THE TASK
Look for "right" in the listing below. Gather each line that contains it.
[SOURCE MATERIAL]
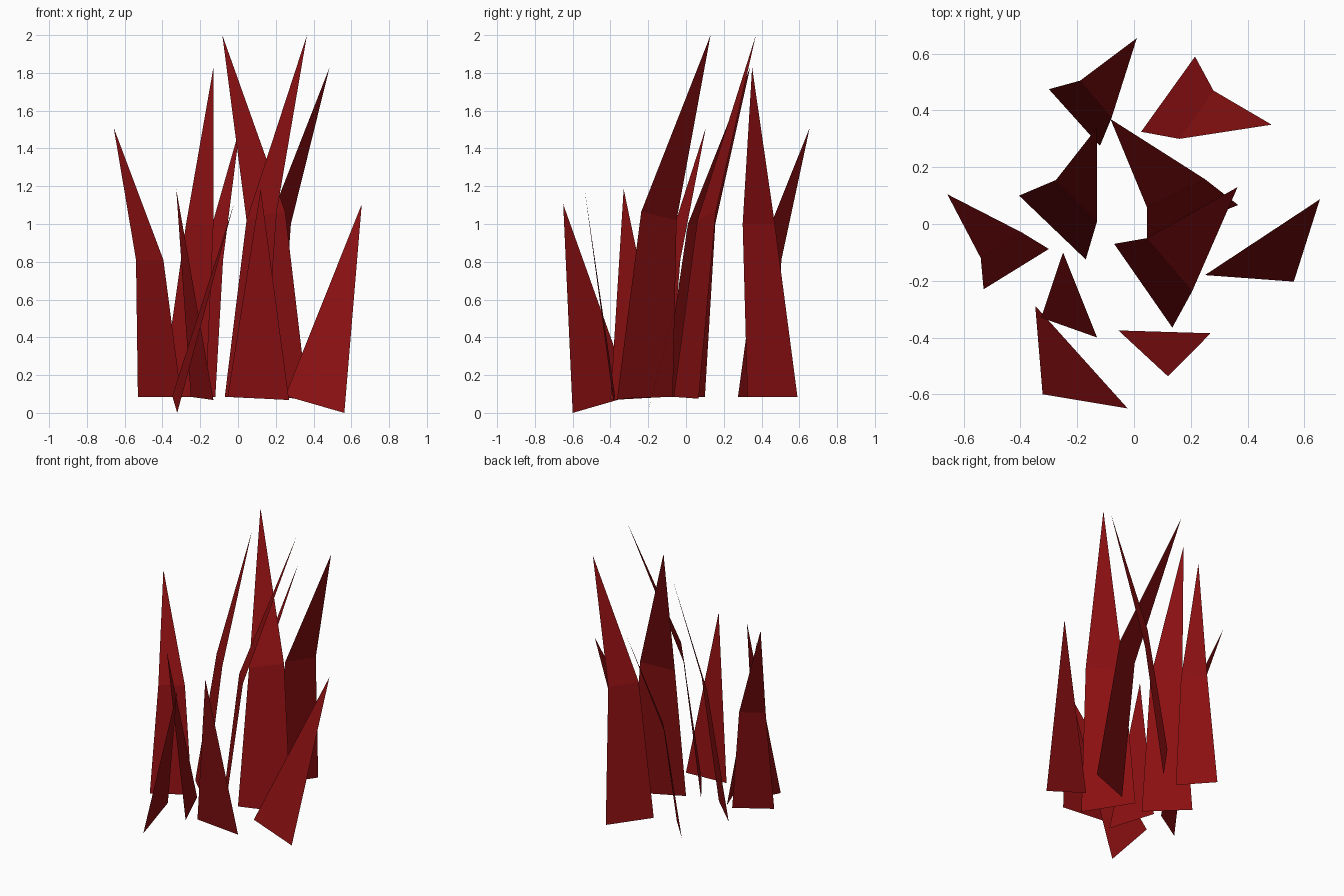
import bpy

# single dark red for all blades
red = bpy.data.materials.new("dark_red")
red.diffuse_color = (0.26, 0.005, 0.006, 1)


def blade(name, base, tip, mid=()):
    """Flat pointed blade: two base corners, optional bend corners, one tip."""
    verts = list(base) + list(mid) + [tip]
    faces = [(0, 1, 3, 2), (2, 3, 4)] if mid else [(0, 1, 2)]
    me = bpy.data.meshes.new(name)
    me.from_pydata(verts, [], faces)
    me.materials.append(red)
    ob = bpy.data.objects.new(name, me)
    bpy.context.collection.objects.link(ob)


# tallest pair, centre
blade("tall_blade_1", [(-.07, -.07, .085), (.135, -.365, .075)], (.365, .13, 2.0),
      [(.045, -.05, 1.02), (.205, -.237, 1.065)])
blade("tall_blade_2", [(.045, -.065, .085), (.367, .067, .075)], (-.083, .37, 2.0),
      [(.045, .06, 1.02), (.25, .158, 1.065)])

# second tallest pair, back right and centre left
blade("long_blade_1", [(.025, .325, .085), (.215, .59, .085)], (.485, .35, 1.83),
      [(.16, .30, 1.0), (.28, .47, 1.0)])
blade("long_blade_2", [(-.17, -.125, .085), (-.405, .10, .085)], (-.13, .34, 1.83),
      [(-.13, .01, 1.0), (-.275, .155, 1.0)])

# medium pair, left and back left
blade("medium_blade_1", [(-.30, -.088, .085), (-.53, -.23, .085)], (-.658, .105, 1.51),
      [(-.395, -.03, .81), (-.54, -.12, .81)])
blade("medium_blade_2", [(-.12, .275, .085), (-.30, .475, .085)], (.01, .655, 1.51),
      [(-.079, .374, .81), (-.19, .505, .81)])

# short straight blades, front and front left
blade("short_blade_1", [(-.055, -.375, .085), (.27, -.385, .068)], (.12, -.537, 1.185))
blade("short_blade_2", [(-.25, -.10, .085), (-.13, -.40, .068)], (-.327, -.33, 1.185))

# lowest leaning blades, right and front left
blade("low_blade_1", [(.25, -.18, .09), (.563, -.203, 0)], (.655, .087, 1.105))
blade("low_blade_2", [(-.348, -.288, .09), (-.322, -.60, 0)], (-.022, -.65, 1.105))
[/SOURCE MATERIAL]
ANSWER SECTION
# second tallest pair, back right and centre left
# lowest leaning blades, right and front left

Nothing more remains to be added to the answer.